At the beginning of 2016, Jordan became the first country in the Middle East and North Africa to have implemented interoperability of mobile money services. Over the past few years, the Central Bank of Jordan has developed a clear regulatory framework for mobile money and initiated the process to develop a National Financial Inclusion Strategy. These critical steps are putting Jordan on the forefront of financial inclusion efforts both in the region and globally. However, the journey toward interoperability in Jordan has been full of pitfalls and challenges.
At the forefront of financial inclusion efforts in the region and globally, much can be learnt from the rich experience of Jordan and we commend the Central Bank for their willingness to share their approach. Here are some key success factors and challenges to the development of mobile money in Jordan:
- Dialogue between mobile money providers and regulators is key to ensure alignment in understanding the timing, benefits, costs, and risks of interoperability.
- Interoperability is only a means to an end and cannot by itself guarantee the success of mobile money if solid foundations are not in place, such as strong distribution networks or good customer experience.

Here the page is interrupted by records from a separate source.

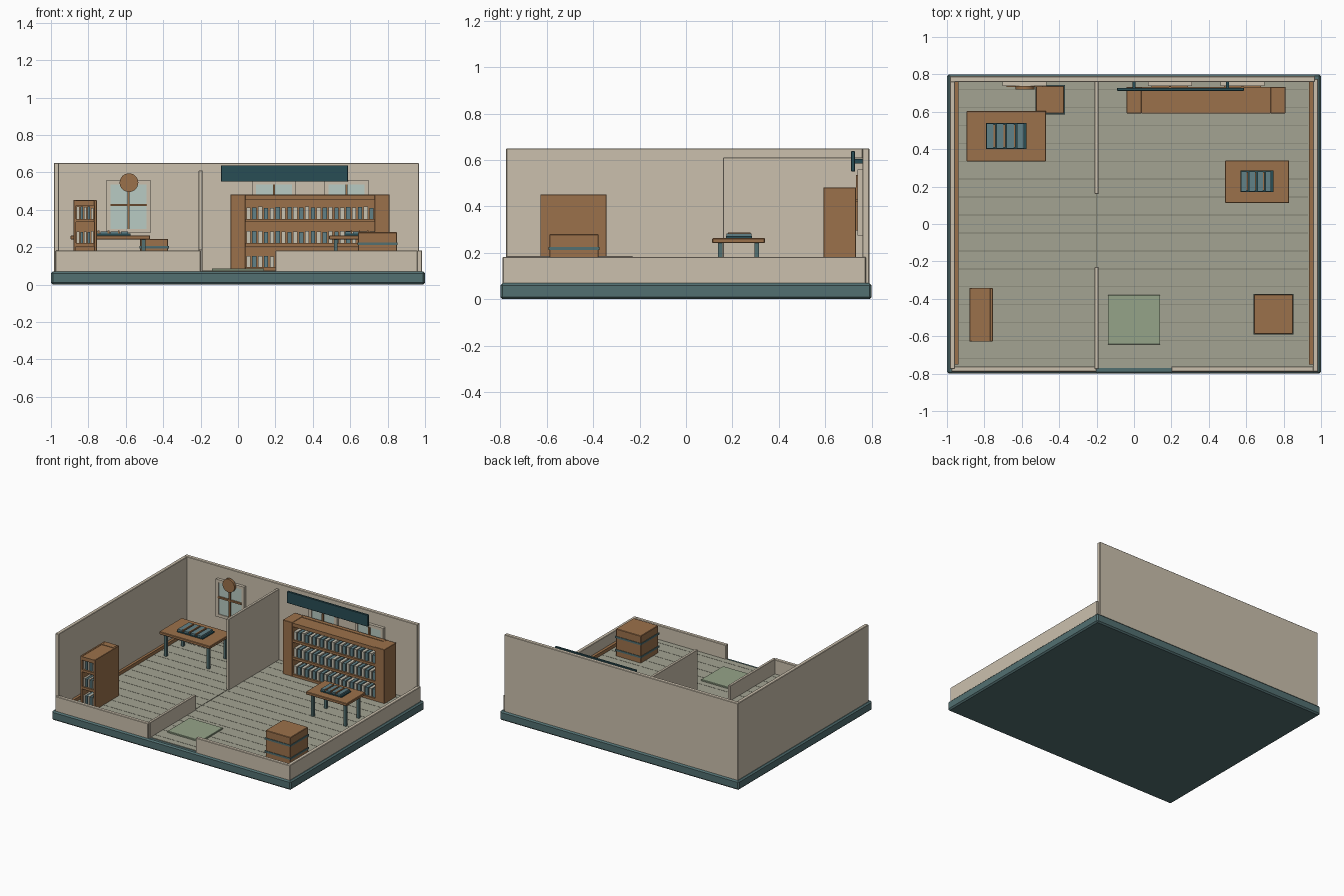
import bpy, bmesh, math, random

if "Cube" in bpy.data.objects:
    bpy.data.objects.remove(bpy.data.objects["Cube"])
random.seed(4)


def mat(name, r, g, b):
    m = bpy.data.materials.new(name)
    m.diffuse_color = (r, g, b, 1)
    m.use_nodes = True
    m.node_tree.nodes["Principled BSDF"].inputs["Base Color"].default_value = m.diffuse_color
    return m


WALL = mat("plaster", .60, .53, .42)
WOOD = mat("wood", .33, .165, .07)
TEAL = mat("teal", .085, .16, .165)
DARK = mat("dark_teal", .022, .075, .09)
FLOOR = mat("floor", .37, .37, .29)
SEAM = mat("seam", .2, .2, .155)
RUG = mat("rug", .30, .37, .25)
GLASS = mat("glass", .48, .60, .55)
BLUE = mat("slate_blue", .12, .22, .245)
PALE = mat("pale", .58, .55, .45)


def boxes(name, bounds, material, bevel=0):
    """One object made of boxes given as (x0, x1, y0, y1, z0, z1)."""
    bm = bmesh.new()
    for x0, x1, y0, y1, z0, z1 in bounds:
        vs = bmesh.ops.create_cube(bm, size=1)["verts"]
        for v in vs:
            v.co = (x0 + (v.co.x + .5) * (x1 - x0),
                    y0 + (v.co.y + .5) * (y1 - y0),
                    z0 + (v.co.z + .5) * (z1 - z0))
    me = bpy.data.meshes.new(name)
    bm.to_mesh(me)
    bm.free()
    me.materials.append(material)
    ob = bpy.data.objects.new(name, me)
    bpy.context.collection.objects.link(ob)
    if bevel:
        md = ob.modifiers.new("bevel", "BEVEL")
        md.width = bevel
        md.segments = 1
    return ob


F = .075  # floor level

# Base, floor and plank seams
boxes("base", [(-1, 1, -.8, .8, 0, .07)], TEAL, .01)
boxes("floor", [(-.965, .965, -.77, .77, .06, F)], FLOOR)
boxes("plank_seams", [(-.935, .93, y - .002, y + .002, F - .004, F + .001)
                      for y in [-.72 + .096 * i for i in range(16)]], SEAM)

# Walls: two tall, three low, with a doorway in front
boxes("back_wall", [(-.985, .968, .76, .79, .065, .65)], WALL, .003)
boxes("left_wall", [(-.985, -.957, -.775, .762, .065, .65)], WALL, .003)
boxes("right_low_wall", [(.957, .985, -.79, .775, .065, .182)], WALL, .003)
boxes("front_low_wall_left", [(-.975, -.2, -.79, -.762, .065, .182)], WALL, .003)
boxes("front_low_wall_right", [(.2, .96, -.79, -.762, .065, .182)], WALL, .003)
boxes("partition_tall", [(-.21, -.19, .16, .762, .065, .61)], WALL, .002)
boxes("partition_low", [(-.21, -.19, -.775, -.23, .065, .187)], WALL, .002)
boxes("partition_threshold", [(-.203, -.197, -.23, .16, F - .004, F + .002)], SEAM)
boxes("baseboard_left", [(-.958, -.938, -.75, .76, F - .005, .1)], WOOD)
boxes("baseboard_right", [(.936, .958, -.75, .76, F - .005, .1)], WOOD)


# Windows: frame, glass and glazing bars
def window(name, cx):
    x0, x1, z0, z1, t = cx - .118, cx + .118, .275, .558, .022
    boxes(name + "_frame", [(x0, x0 + t, .738, .762, z0, z1),
                            (x1 - t, x1, .738, .762, z0, z1),
                            (x0, x1, .738, .762, z0, z0 + t),
                            (x0, x1, .738, .762, z1 - t, z1)], WALL)
    boxes(name + "_glass", [(x0 + t, x1 - t, .745, .761, z0 + t, z1 - t)], GLASS)
    boxes(name + "_bars", [(cx - .006, cx + .006, .732, .748, z0 + t, z1 - t),
                           (x0 + .02, x1 - .02, .732, .748, .42, .432)], WOOD)


for i, cx in enumerate((-.585, .192, .58)):
    window(f"window_{i + 1}", cx)

# Round wall plaque over the left window
bpy.ops.mesh.primitive_cylinder_add(vertices=24, radius=.05, depth=.018,
                                    location=(-.583, .728, .545),
                                    rotation=(math.pi / 2, 0, 0))
plaque = bpy.context.object
plaque.name = "round_plaque"
plaque.data.materials.append(WOOD)
bpy.ops.object.shade_smooth_by_angle()

# Blank hanging board
boxes("sign_board", [(-.09, .588, .712, .728, .55, .638)], DARK, .002)
boxes("sign_brackets", [(x - .008, x + .008, .727, .761, .585, .605)
                        for x in (.0, .5)], DARK)


# Bookcases with three rows of books
def bookcase(name, x0, x1, y0, y1, top, side, count, back):
    rows = (.093, .222, .352)
    boxes(name + "_sides", [(x0, x0 + side, y0, y1, F - .005, top),
                            (x1 - side, x1, y0, y1, F - .005, top)], WOOD, .002)
    boxes(name + "_back", [(x0 + side, x1 - side, y1 - back, y1, F, top)], WOOD)
    boxes(name + "_shelves",
          [(x0 + side, x1 - side, y0, y1 - back, z - .018, z) for z in rows]
          + [(x0 + side, x1 - side, y0, y1 - back, top - .03, top - .003)], WOOD)
    groups = [[], []]
    pitch = (x1 - x0 - 2 * side) / count
    for z in rows:
        for k in range(count):
            a = x0 + side + pitch * (k + .14)
            h = .062 + random.uniform(-.004, .004)
            groups[k % 2].append((a, a + pitch * .72, y0 + .012,
                                  y0 + .09, z, z + h))
    boxes(name + "_books_pale", groups[0], PALE)
    boxes(name + "_books_blue", groups[1], BLUE)


bookcase("large_bookcase", -.04, .81, .592, .733, .482, .08, 22, .03)
bookcase("small_bookcase", -.88, -.755, -.628, -.342, .452, .015, 5, .05)


# Tables with a row of goods laid on a tray
def table(name, x0, x1, y0, y1, tray):
    boxes(name + "_top", [(x0, x1, y0, y1, .242, .263)], WOOD, .003)
    boxes(name + "_legs", [(x - .01, x + .01, y - .01, y + .01, F - .005, .243)
                           for x in (x0 + .035, x1 - .035)
                           for y in (y0 + .035, y1 - .035)], TEAL)
    a, b, c, d = tray
    boxes(name + "_tray", [(a, b, c, d, .262, .272)], DARK)
    w = (b - a) / 4
    boxes(name + "_goods", [(a + w * (k + .04), a + w * (k + .74), c + .003,
                             d - .003, .271, .284) for k in range(4)], BLUE)
    boxes(name + "_goods_trim", [(a + w * (k + .74), a + w * (k + .9), c + .008,
                                  d - .008, .271, .288) for k in range(3)], WOOD)


table("left_table", -.895, -.47, .335, .605, (-.79, -.575, .40, .54))
table("right_table", .487, .83, .113, .34, (.57, .745, .172, .285))


# Crates with bands
def crate(name, x0, x1, y0, y1, top, bands):
    boxes(name + "_body", [(x0, x1, y0, y1, F - .005, top)], WOOD, .003)
    e = .004
    boxes(name + "_bands", [(x0 - e, x1 + e, y0 - e, y1 + e, z - .007, z + .007)
                            for z in bands], TEAL)


crate("small_crate", -.523, -.373, .59, .738, .243, (.2, .115))
crate("large_crate", .642, .85, -.588, -.377, .28, (.218, .12))

# Doormat
boxes("doormat", [(-.14, .14, -.643, -.38, F - .002, .086)], RUG, .002)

- The choice of the technical solution to support mobile money interoperability has a direct impact on the cost structure and on the business model for mobile money providers.
- If mandated and introduced prematurely, interoperability could undermine early-stage investment incentives and increase operational complexity and risk, without advancing market growth.
- Ongoing monitoring of mobile money interoperability in markets where it is live, as well as further research will be necessary to ensure we continue to learn about how to swiftly connect third parties to the mobile money ecosystem in a safe and secure manner, and to develop new services to achieve the complementarity of mobile services in Jordan.
Click on image to enlarge
The way forward
A great deal has been achieved in Jordan, with the release of a more enabling regulatory framework for mobile money in 2013, the development of JoMoPay, and the launch of two mobile money services in 2016. While it has been a long process, a number of key building blocks for mobile money success are now in place.
In order to encourage greater customer adoption and to guarantee the sustainability of the model, the following issues will need to be addressed over the next few months:
- Completing the integration of JoMoPay with the rest of the financial ecosystem.
- Addressing strategic questions related to JoMoPay.
- Resolving channel issues to make mobile money available on USSD.
- Launching new products.
- Rolling out agent networks.
As the industry begins to grow in Jordan, the GSMA remains committed and will continue to support operators and the Central Bank to help create the first mobile money success story in the region.
For more details on the story of interoperability in Jordan, read our recently launched case study.
With our State of the Industry Report on Mobile Financial Services now in its sixth year, this special 2016 ...Read more
A license is typically required to offer international remittance services in conjunction with a mobile money ...Read more
This blog post was co-written by Jenny Frydrych and Aryan Jain. Read in French While East Africa has long ...Read more
For the last six years, the Mobile Money Programme has been collecting and analysing industry data in order ...Read more
QR codes are increasingly being adopted by merchants Recently, QR codes—or Quick Response codes—have been ...Read more
Earlier this week, the GSMA announced that we have teamed up with the World Bank to achieve Universal ...Read more
This blog post is the second in a two-part series on mobile money agent loyalty. Read the first post in this ...Read more